- Description of the task
If a line below includes the string "inputs", copy it.

(Material for this task Opens)

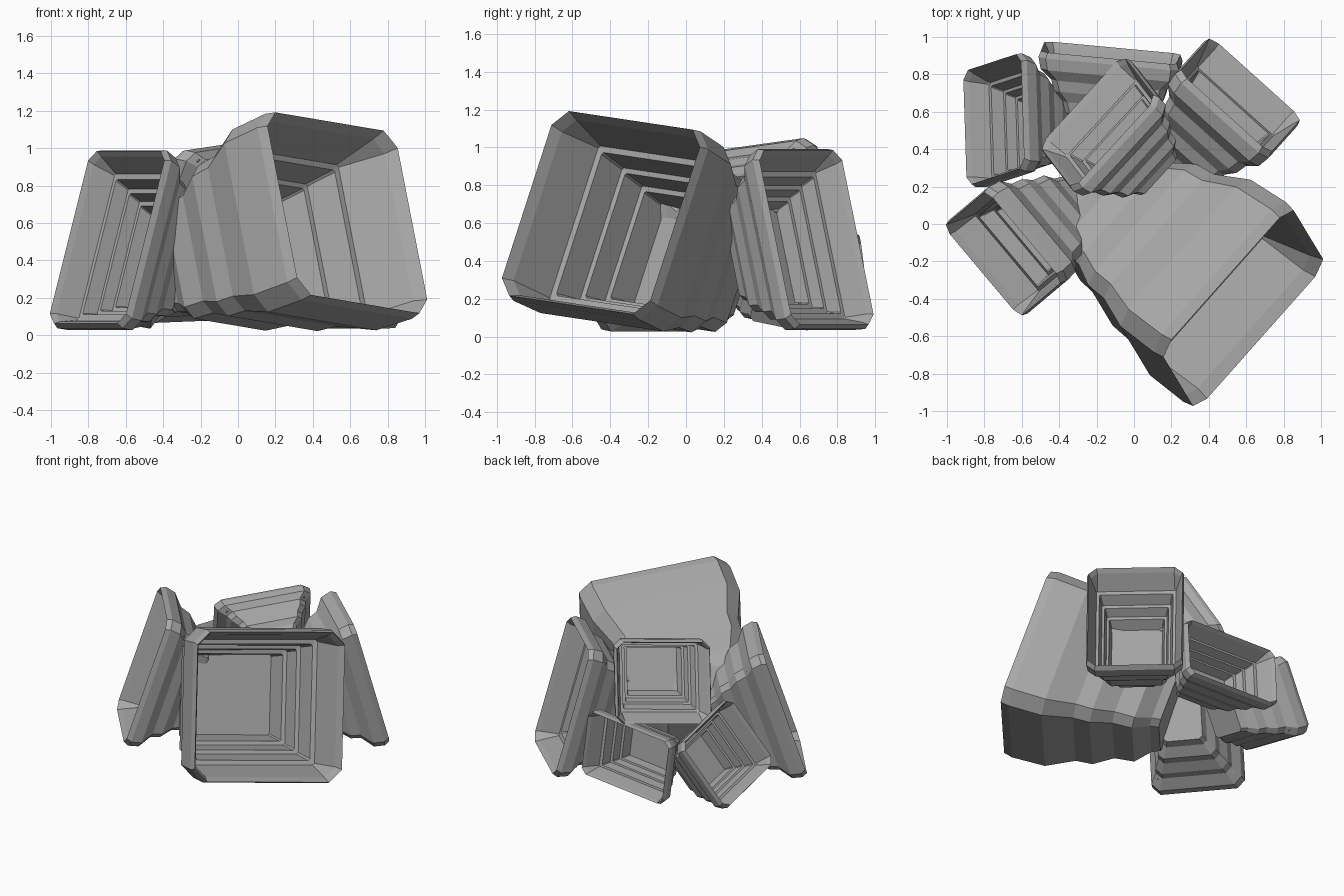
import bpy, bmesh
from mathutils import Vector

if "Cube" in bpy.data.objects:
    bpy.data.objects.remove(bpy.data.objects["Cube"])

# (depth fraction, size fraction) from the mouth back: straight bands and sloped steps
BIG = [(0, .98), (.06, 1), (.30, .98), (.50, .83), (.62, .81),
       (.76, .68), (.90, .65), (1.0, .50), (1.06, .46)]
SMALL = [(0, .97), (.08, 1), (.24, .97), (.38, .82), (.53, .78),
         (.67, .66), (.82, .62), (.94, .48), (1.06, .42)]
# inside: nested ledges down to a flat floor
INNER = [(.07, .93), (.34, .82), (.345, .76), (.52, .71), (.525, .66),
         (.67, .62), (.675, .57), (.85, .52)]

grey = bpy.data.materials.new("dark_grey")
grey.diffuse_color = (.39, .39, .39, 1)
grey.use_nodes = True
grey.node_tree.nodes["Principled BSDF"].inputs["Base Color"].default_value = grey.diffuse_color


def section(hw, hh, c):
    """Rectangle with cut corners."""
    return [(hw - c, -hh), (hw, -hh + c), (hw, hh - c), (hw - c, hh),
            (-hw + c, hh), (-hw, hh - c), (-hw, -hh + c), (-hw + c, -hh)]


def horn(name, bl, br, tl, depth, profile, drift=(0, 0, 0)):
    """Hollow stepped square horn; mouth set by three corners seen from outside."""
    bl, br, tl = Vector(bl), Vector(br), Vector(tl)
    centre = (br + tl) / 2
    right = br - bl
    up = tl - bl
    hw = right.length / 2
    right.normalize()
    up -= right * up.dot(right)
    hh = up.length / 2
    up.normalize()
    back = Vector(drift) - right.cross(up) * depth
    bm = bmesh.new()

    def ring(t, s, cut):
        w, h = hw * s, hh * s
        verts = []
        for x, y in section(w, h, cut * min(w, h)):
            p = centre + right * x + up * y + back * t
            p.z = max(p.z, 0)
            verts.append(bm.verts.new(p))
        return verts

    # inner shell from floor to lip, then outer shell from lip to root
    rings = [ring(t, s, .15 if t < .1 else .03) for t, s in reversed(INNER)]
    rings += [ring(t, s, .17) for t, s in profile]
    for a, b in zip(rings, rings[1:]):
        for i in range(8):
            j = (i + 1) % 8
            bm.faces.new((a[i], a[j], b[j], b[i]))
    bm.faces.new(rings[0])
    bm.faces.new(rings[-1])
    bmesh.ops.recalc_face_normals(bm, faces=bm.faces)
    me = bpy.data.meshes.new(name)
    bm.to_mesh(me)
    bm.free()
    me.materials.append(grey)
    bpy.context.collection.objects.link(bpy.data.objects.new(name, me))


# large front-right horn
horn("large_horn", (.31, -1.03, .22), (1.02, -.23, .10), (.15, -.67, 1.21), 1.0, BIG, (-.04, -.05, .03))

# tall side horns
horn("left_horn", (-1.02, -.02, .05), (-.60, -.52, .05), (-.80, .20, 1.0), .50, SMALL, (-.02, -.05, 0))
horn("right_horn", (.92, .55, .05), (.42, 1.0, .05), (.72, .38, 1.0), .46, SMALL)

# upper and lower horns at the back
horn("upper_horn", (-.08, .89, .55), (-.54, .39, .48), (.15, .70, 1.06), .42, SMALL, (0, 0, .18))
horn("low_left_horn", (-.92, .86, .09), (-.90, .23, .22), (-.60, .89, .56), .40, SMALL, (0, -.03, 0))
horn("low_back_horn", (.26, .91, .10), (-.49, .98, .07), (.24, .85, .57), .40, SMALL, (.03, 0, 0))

(Material for this task Closes)
(Material for this task Opens)

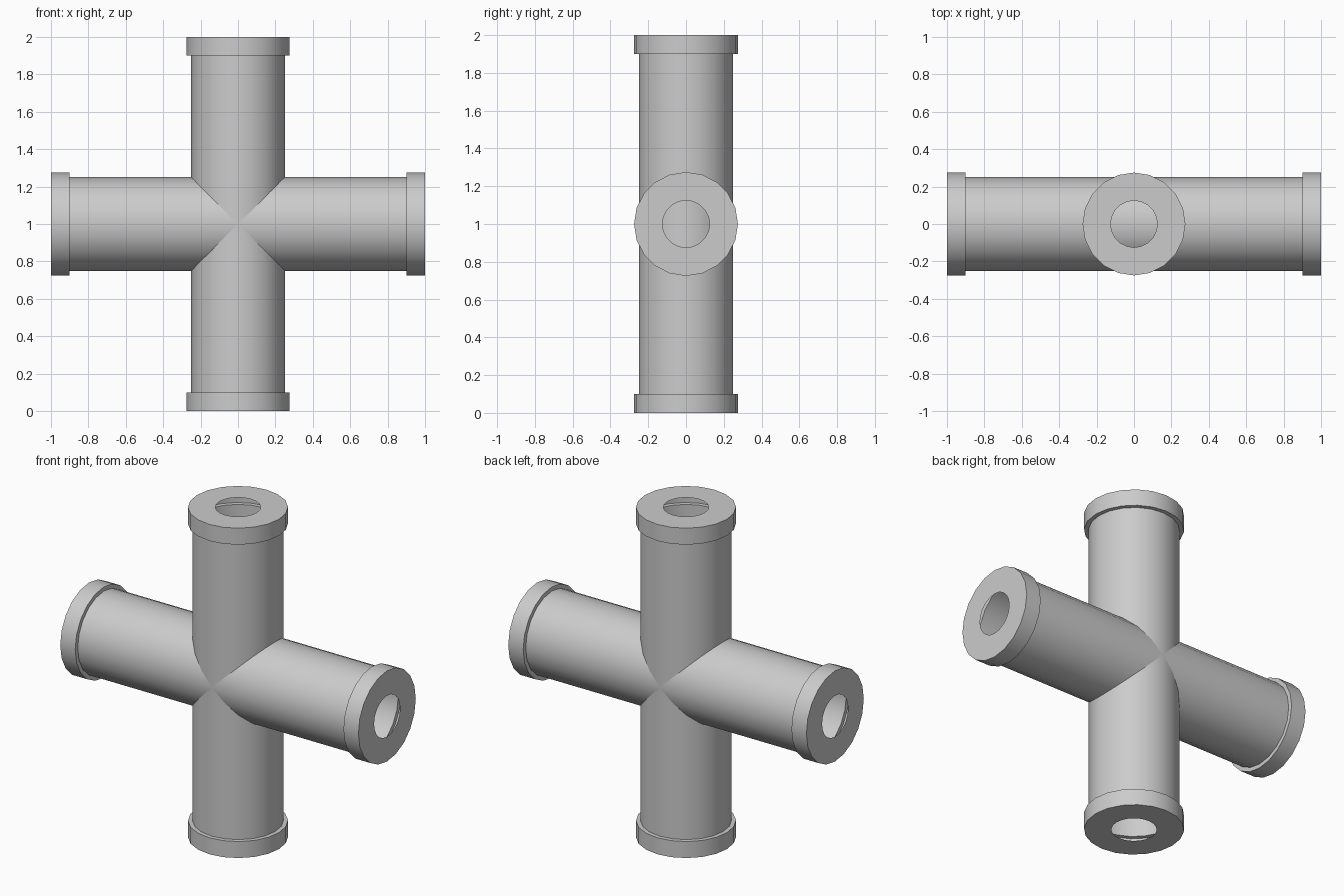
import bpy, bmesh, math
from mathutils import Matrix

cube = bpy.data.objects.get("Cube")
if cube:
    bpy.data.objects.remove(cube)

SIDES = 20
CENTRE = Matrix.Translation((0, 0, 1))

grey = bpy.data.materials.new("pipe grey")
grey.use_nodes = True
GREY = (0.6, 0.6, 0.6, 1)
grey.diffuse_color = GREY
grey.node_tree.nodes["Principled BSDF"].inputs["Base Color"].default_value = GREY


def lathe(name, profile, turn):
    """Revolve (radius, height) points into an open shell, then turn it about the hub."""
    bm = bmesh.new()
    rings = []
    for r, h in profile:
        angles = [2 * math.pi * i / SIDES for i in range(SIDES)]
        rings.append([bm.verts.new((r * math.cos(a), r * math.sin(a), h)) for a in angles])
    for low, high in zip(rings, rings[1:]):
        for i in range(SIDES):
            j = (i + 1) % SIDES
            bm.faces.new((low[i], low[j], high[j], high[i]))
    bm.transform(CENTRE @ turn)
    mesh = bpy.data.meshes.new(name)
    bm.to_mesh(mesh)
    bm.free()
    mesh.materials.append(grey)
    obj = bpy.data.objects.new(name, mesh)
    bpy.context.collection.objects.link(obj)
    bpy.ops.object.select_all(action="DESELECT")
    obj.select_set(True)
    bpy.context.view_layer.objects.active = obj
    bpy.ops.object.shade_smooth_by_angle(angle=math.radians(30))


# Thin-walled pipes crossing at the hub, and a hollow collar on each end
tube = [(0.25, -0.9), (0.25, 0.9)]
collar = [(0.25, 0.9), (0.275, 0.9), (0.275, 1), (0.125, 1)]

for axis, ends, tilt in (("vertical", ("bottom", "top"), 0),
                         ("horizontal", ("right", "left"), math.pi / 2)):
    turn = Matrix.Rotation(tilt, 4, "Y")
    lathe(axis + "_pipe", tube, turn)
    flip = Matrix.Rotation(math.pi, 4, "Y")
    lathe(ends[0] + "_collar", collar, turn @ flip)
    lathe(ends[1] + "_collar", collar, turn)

(Material for this task Closes)

- Problem solution
grey.node_tree.nodes["Principled BSDF"].inputs["Base Color"].default_value = grey.diffuse_color
grey.node_tree.nodes["Principled BSDF"].inputs["Base Color"].default_value = GREY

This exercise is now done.